Small businesses throughout our region create most new jobs, drive innovation and provide a vital tax base to our communities. However, there is small business, really small business and microbusiness. According to the Small Business Administration, a small business has less than 500 employees. To most of us, that sounds pretty big. That’s because a greater percentage of businesses are much smaller. Roberta Parks of the Peoria Area Chamber of Commerce reports that approximately 75 percent of the Chamber’s membership consists of businesses that have 20 or fewer employees. Then, there are the microbusinesses with five or fewer employees.
Many of these small and microbusinesses do not qualify for traditional lending for a variety of reasons, including minimal collateral and cash flow accounting. Or perhaps the business is just a dream in the heart of an enterprising entrepreneur. The availability of microloans can launch a business, create jobs and change the local economic landscape.
Microloans help our communities prosper by helping entrepreneurs get their dreams off the ground, existing small businesses expand and grow, and small businesses experiencing tough times get over a rough patch and on to prosperity.
So, what is a microloan? It is a small, short-term loan, typically made to small businesses of all sizes. The amount can vary; however, it is usually less than $50,000. The business can use the money to purchase furniture, fixtures, equipment, machinery, inventory or for working capital.
Microloans target businesses for which traditional sources of capital may not be accessible. They enable viable business ideas to become new businesses and new employers, thus becoming an employment creation strategy. Innovative communities across the nation are using microloans to stimulate and create economic growth and development.
The funds for these loans are made available through the Small Business Administration, USDA Rural Development, Department of Housing and Urban Development, Economic Development Administration and more, for businesses that fulfill the various requirements that come with each program. The EDC is a great resource to get your business connected to the right loan program.
Dollars alone won’t equate to success. Most small businesses benefit from the expertise of our community partners. Bradley University’s Small Business Development Center, the Peoria Chapter of SCORE and the companies of The Heartland Partnership offer business educational programs, ongoing support and advice, along with one-on-one counseling to assist businesses with their financial administration.

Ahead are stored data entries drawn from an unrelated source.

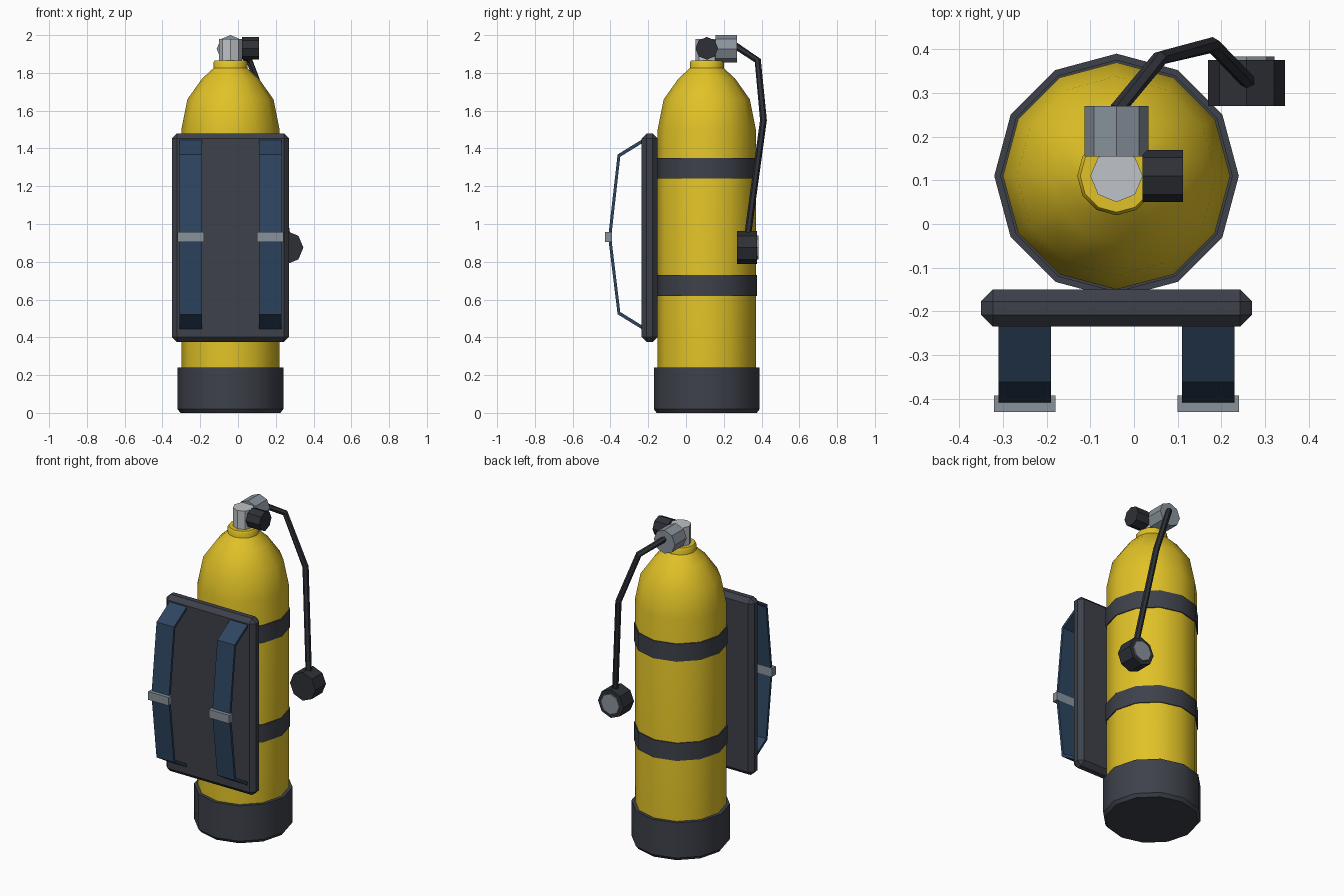
import bpy, bmesh, math
from mathutils import Vector, Matrix

if "Cube" in bpy.data.objects:
    bpy.data.objects.remove(bpy.data.objects["Cube"])


def material(name, rgb):
    m = bpy.data.materials.new(name)
    m.diffuse_color = (*rgb, 1)
    m.use_nodes = True
    m.node_tree.nodes["Principled BSDF"].inputs["Base Color"].default_value = m.diffuse_color
    return m


YELLOW = material("yellow paint", (0.75, 0.54, 0.02))
RUBBER = material("charcoal rubber", (0.047, 0.053, 0.068))
BLACK = material("black plastic", (0.027, 0.030, 0.038))
BLUE = material("navy webbing", (0.027, 0.060, 0.120))
STEEL = material("steel", (0.25, 0.29, 0.33))
CHROME = material("light metal", (0.52, 0.54, 0.57))

CX, CY = -0.04, 0.11  # tank axis


def finish(name, bm, mat, smooth=None):
    bmesh.ops.recalc_face_normals(bm, faces=bm.faces)
    me = bpy.data.meshes.new(name)
    bm.to_mesh(me)
    bm.free()
    ob = bpy.data.objects.new(name, me)
    bpy.context.collection.objects.link(ob)
    me.materials.append(mat)
    if smooth:
        bpy.ops.object.select_all(action='DESELECT')
        ob.select_set(True)
        bpy.context.view_layer.objects.active = ob
        bpy.ops.object.shade_smooth_by_angle(angle=math.radians(smooth))
    return ob


def skin(bm, rings):
    """Join a list of vertex rings and cap both ends."""
    n = len(rings[0])
    for a, b in zip(rings, rings[1:]):
        for i in range(n):
            j = (i + 1) % n
            bm.faces.new((a[i], a[j], b[j], b[i]))
    bm.faces.new(rings[0][::-1])
    bm.faces.new(rings[-1])


def lathe(name, profile, mat, sides=12, smooth=35):
    """Turn (radius, z) points around the tank axis."""
    bm = bmesh.new()
    ang = [math.tau * i / sides for i in range(sides)]
    skin(bm, [[bm.verts.new((CX + r * math.cos(a), CY + r * math.sin(a), z))
               for a in ang] for r, z in profile])
    return finish(name, bm, mat, smooth)


def rod(name, start, end, r, mat, sides=8):
    """Flat-sided cylinder along the x or y axis with corners pointing up."""
    a, b = Vector(start), Vector(end)
    u, v = Vector((0, 0, 1)), (b - a).normalized().cross(Vector((0, 0, 1)))
    bm = bmesh.new()
    skin(bm, [[bm.verts.new(p + r * (math.cos(t) * u + math.sin(t) * v))
               for t in (math.tau * i / sides for i in range(sides))]
              for p in (a, b)])
    return finish(name, bm, mat)


def box(name, lo, hi, mat, bevel=0):
    lo, hi = Vector(lo), Vector(hi)
    bm = bmesh.new()
    bmesh.ops.create_cube(bm, size=1, matrix=Matrix.Translation((lo + hi) / 2)
                          @ Matrix.Diagonal((*(hi - lo), 1)))
    if bevel:
        bmesh.ops.bevel(bm, geom=bm.edges[:], offset=bevel, segments=1,
                        affect='EDGES')
    return finish(name, bm, mat)


# Tank, boot and the two retaining bands
lathe("tank", [(0.26, 0.05), (0.26, 1.50), (0.228, 1.66), (0.15, 1.77),
               (0.09, 1.825)], YELLOW, smooth=40)
lathe("tank_neck", [(0.09, 1.80), (0.09, 1.855), (0.083, 1.865)], YELLOW)
lathe("boot", [(0.265, 0), (0.28, 0.02), (0.28, 0.24)], RUBBER)
for label, z in (("lower", 0.62), ("upper", 1.24)):
    lathe(label + "_tank_band", [(0.266, z), (0.266, z + 0.11)], RUBBER)

# Valve, first stage and hand knob
lathe("valve_stem", [(0.06, 1.85), (0.06, 1.98)], CHROME, 8, None)
rod("first_stage", (CX, 0.155, 1.927), (CX, 0.27, 1.927), 0.073, STEEL)
rod("valve_knob", (0.02, CY, 1.93), (0.112, CY, 1.93), 0.06, BLACK)

# Hose: six-sided sweep along a bent path
path = [Vector(p) for p in ((-0.04, 0.26, 1.945), (0.06, 0.38, 1.865),
                            (0.18, 0.41, 1.55), (0.262, 0.325, 0.93))]
bm = bmesh.new()
rings = []
for i, p in enumerate(path):
    d0 = (p - path[max(i - 1, 0)]).normalized()
    d1 = (path[min(i + 1, 3)] - p).normalized()
    t = (d0 + d1).normalized()
    u = t.cross(Vector((1, 0, 0))).normalized()
    v = t.cross(u)
    rings.append([bm.verts.new(p + 0.018 * (math.cos(a) * u + math.sin(a) * v))
                  for a in (math.tau * k / 6 for k in range(6))])
skin(bm, rings)
finish("hose", bm, BLACK)

# Mouthpiece regulator with its round cover
rod("second_stage", (0.258, 0.27, 0.875), (0.258, 0.375, 0.875), 0.088, BLACK)
rod("second_stage_cover", (0.258, 0.37, 0.875), (0.258, 0.383, 0.875), 0.064, STEEL)

# Back plate
box("back_plate", (-0.35, -0.235, 0.375), (0.27, -0.15, 1.48), RUBBER, 0.027)

# Shoulder straps with buckles
outer = [(-0.225, 1.452), (-0.362, 1.368), (-0.412, 0.93), (-0.362, 0.522),
         (-0.225, 0.438)]
inner = [(-0.225, 1.432), (-0.348, 1.356), (-0.396, 0.93), (-0.348, 0.534),
         (-0.225, 0.458)]
for label, x in (("left", -0.25), ("right", 0.17)):
    bm = bmesh.new()
    skin(bm, [[bm.verts.new((x + s, o[0], o[1])),
               bm.verts.new((x - s, o[0], o[1])),
               bm.verts.new((x - s, i[0], i[1])),
               bm.verts.new((x + s, i[0], i[1]))]
              for s in (0.06,) for o, i in zip(outer, inner)])
    finish(label + "_shoulder_strap", bm, BLUE)
    box(label + "_buckle", (x - 0.07, -0.43, 0.905), (x + 0.07, -0.393, 0.957), STEEL)
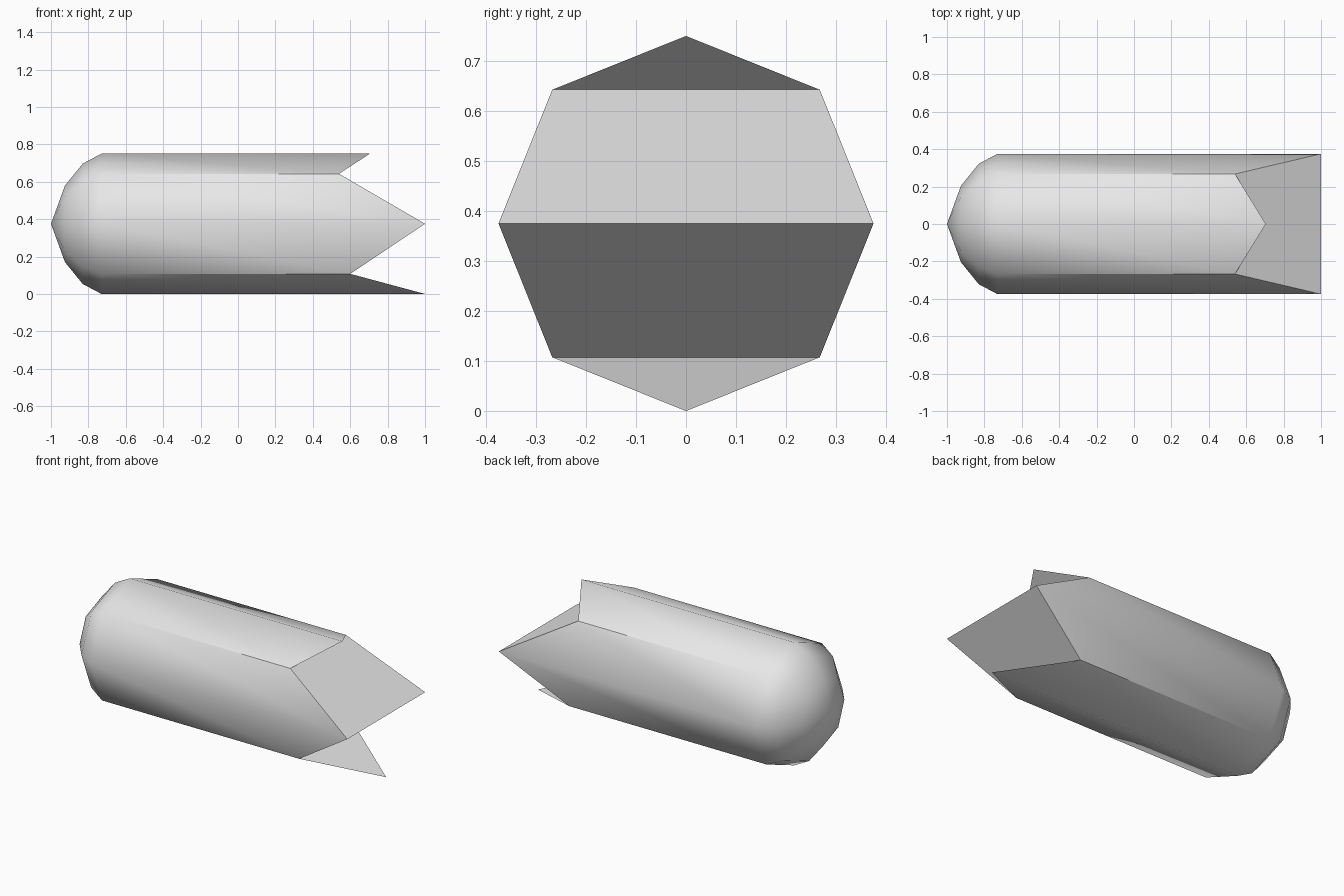
import bpy, bmesh, math

if "Cube" in bpy.data.objects:
    bpy.data.objects.remove(bpy.data.objects["Cube"])

R, D = 0.375, 0.2675                      # octagon radius, diagonal offset
OCT = [(R, 0), (D, D), (0, R), (-D, D), (-R, 0), (-D, -D), (0, -R), (D, -D)]
DOME = [(-0.925, 0.205), (-0.83, 0.322), (-0.73, R)]   # x, radius
NOTCH = [1.0, 0.54, 0.705, 0.54, 1.0, 0.60, 1.0, 0.60]  # x of each long edge's end

bm = bmesh.new()
# domed end and body rings
rings = [[bm.verts.new((x, y * r / R, R + z * r / R)) for y, z in OCT] for x, r in DOME]
rings.append([bm.verts.new((x, y, R + z)) for x, (y, z) in zip(NOTCH, OCT)])
for a, b in zip(rings, rings[1:]):
    for i in range(8):
        j = (i + 1) % 8
        bm.faces.new((a[i], a[j], b[j], b[i]))
tip = bm.verts.new((-1, 0, R))
for i in range(8):
    bm.faces.new((tip, rings[0][(i + 1) % 8], rings[0][i]))
# zigzag cut end: horizontal strips from top to bottom
e = rings[-1]
for ids in ((1, 2, 3), (0, 1, 3, 4), (7, 0, 4, 5), (6, 7, 5)):
    bm.faces.new([e[i] for i in ids])
bmesh.ops.recalc_face_normals(bm, faces=bm.faces)

me = bpy.data.meshes.new("notched_capsule")
bm.to_mesh(me)
bm.free()
mat = bpy.data.materials.new("light grey")
mat.diffuse_color = (0.8, 0.8, 0.8, 1)
mat.use_nodes = True
mat.node_tree.nodes["Principled BSDF"].inputs["Base Color"].default_value = mat.diffuse_color
me.materials.append(mat)
ob = bpy.data.objects.new("notched_capsule", me)
bpy.context.collection.objects.link(ob)
bpy.context.view_layer.objects.active = ob
ob.select_set(True)
bpy.ops.object.shade_smooth_by_angle(angle=math.radians(45))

“Microloans are another tool in our economic development tool box that keep our small businesses working and open for business,” says EDC President Vickie Clark. “Microloans empower hard-working people to create jobs and a stronger community.” iBi